● TASK PROMPT: Whichever lines of the entries hold the word "True" should be identified and copied.

Records from a dataset
+++

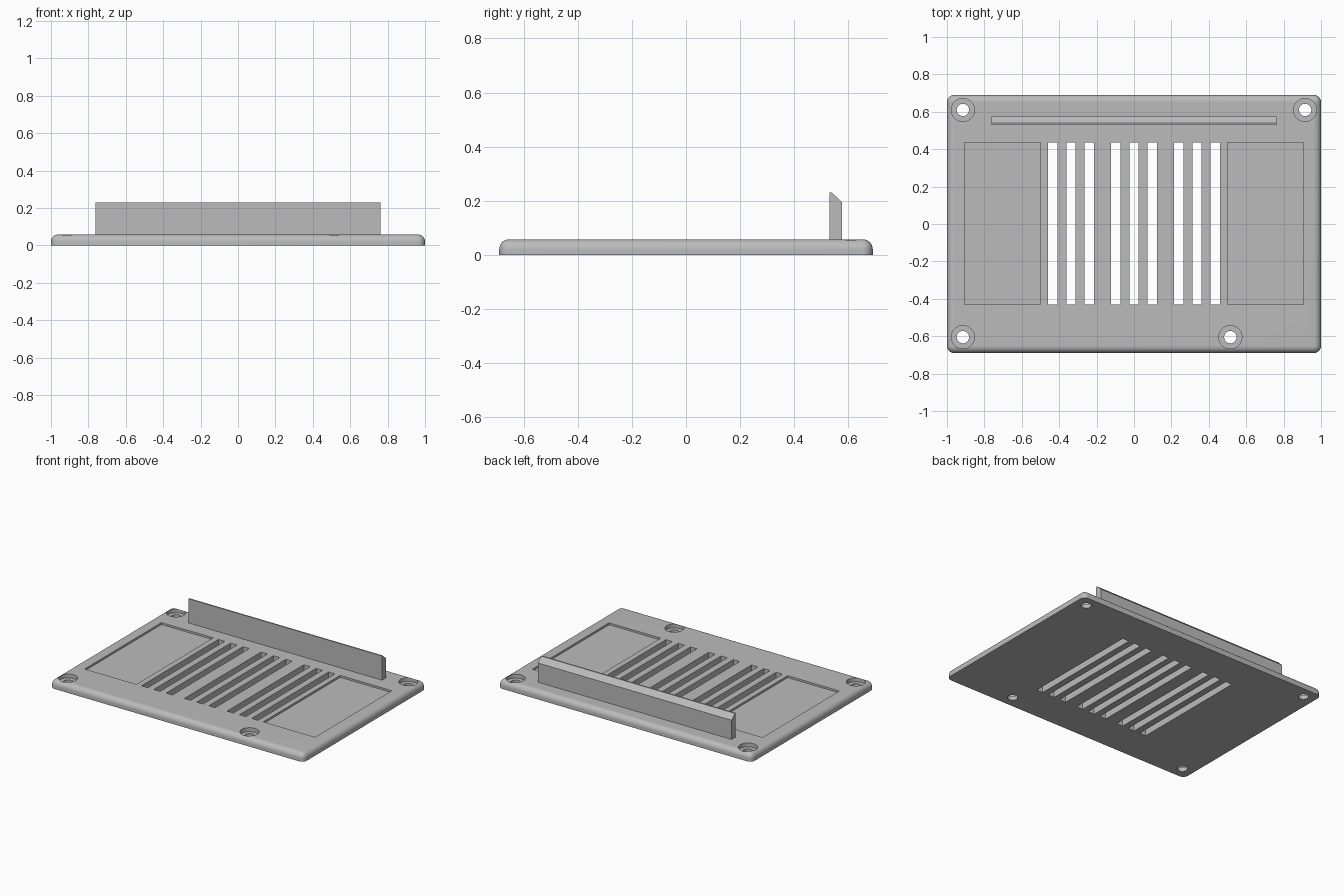
import bpy, bmesh, math
from mathutils import Matrix

cube = bpy.data.objects.get("Cube")
if cube:
    bpy.data.objects.remove(cube, do_unlink=True)

grey = bpy.data.materials.new("matte_grey")
grey.use_nodes = True
COLOR = (0.5, 0.5, 0.5, 1)
grey.diffuse_color = COLOR
grey.node_tree.nodes["Principled BSDF"].inputs["Base Color"].default_value = COLOR

HALF_Y, THICK, ROUND = 0.69, 0.058, 0.037
Y0, Y1 = -0.43, 0.435          # extent of slots and recesses


def make_object(name, bm):
    bmesh.ops.recalc_face_normals(bm, faces=bm.faces)
    mesh = bpy.data.meshes.new(name)
    bm.to_mesh(mesh)
    bm.free()
    mesh.materials.append(grey)
    obj = bpy.data.objects.new(name, mesh)
    bpy.context.collection.objects.link(obj)
    return obj


def add_box(bm, x0, x1, y0, y1, z0, z1):
    m = Matrix.Translation(((x0 + x1) / 2, (y0 + y1) / 2, (z0 + z1) / 2))
    m = m @ Matrix.Diagonal((x1 - x0, y1 - y0, z1 - z0, 1))
    return bmesh.ops.create_cube(bm, size=1, matrix=m)


def add_cylinder(bm, x, y, radius, z0, z1):
    bmesh.ops.create_cone(bm, cap_ends=True, segments=40, radius1=radius, radius2=radius,
                          depth=z1 - z0, matrix=Matrix.Translation((x, y, (z0 + z1) / 2)))


def cut(target, cutter):
    cutter.hide_render = True
    mod = target.modifiers.new("cut", "BOOLEAN")
    mod.operation, mod.solver, mod.object = "DIFFERENCE", "EXACT", cutter
    bpy.context.view_layer.objects.active = target
    bpy.ops.object.modifier_apply(modifier=mod.name)
    bpy.data.objects.remove(cutter, do_unlink=True)


# Base plate: rounded corners, then a rounded top rim
bm = bmesh.new()
add_box(bm, -1, 1, -HALF_Y, HALF_Y, 0, THICK)
upright = [e for e in bm.edges if abs(e.verts[0].co.z - e.verts[1].co.z) > 0.01]
bmesh.ops.bevel(bm, geom=upright, offset=ROUND + 0.001, segments=8, profile=0.5, affect="EDGES")
rim = [e for e in bm.edges if all(v.co.z > THICK - 0.001 for v in e.verts)]
bmesh.ops.bevel(bm, geom=rim, offset=ROUND, segments=8, profile=0.5, affect="EDGES")
plate = make_object("base_plate", bm)

# Shallow cuts: two side recesses and the screw head seats
screws = [(-0.915, 0.61), (0.915, 0.61), (-0.915, -0.605), (0.515, -0.605)]
bm = bmesh.new()
for x0, x1 in ((-0.907, -0.5), (0.5, 0.907)):
    add_box(bm, x0, x1, Y0, Y1, THICK - 0.014, 0.2)
for x, y in screws:
    add_cylinder(bm, x, y, 0.062, THICK - 0.028, 0.2)
cut(plate, make_object("recess_cutter", bm))

# Through cuts: three groups of three vent slots, and the screw holes
bm = bmesh.new()
for group in (-0.337, 0, 0.337):
    for step in (-0.097, 0, 0.097):
        x = group + step
        add_box(bm, x - 0.025, x + 0.025, Y0, Y1, -0.1, 0.2)
for x, y in screws:
    add_cylinder(bm, x, y, 0.033, -0.1, 0.2)
cut(plate, make_object("vent_cutter", bm))

# Upright wall near the back, chamfered on its rear top edge
bm = bmesh.new()
profile = [(0.53, 0.05), (0.576, 0.05), (0.576, 0.195), (0.54, 0.23), (0.53, 0.23)]
face = bm.faces.new([bm.verts.new((-0.763, y, z)) for y, z in profile])
side = bmesh.ops.extrude_face_region(bm, geom=[face])
bmesh.ops.translate(bm, vec=(1.526, 0, 0),
                    verts=[v for v in side["geom"] if isinstance(v, bmesh.types.BMVert)])
make_object("back_wall", bm)

# Smooth the rounded rim and holes, keep other edges sharp
bpy.ops.object.select_all(action="DESELECT")
plate.select_set(True)
bpy.context.view_layer.objects.active = plate
bpy.ops.object.shade_smooth_by_angle(angle=math.radians(30))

+++

● TASK OUTPUT:
    bpy.data.objects.remove(cube, do_unlink=True)
grey.use_nodes = True
    bmesh.ops.create_cone(bm, cap_ends=True, segments=40, radius1=radius, radius2=radius,
    cutter.hide_render = True
    bpy.data.objects.remove(cutter, do_unlink=True)
plate.select_set(True)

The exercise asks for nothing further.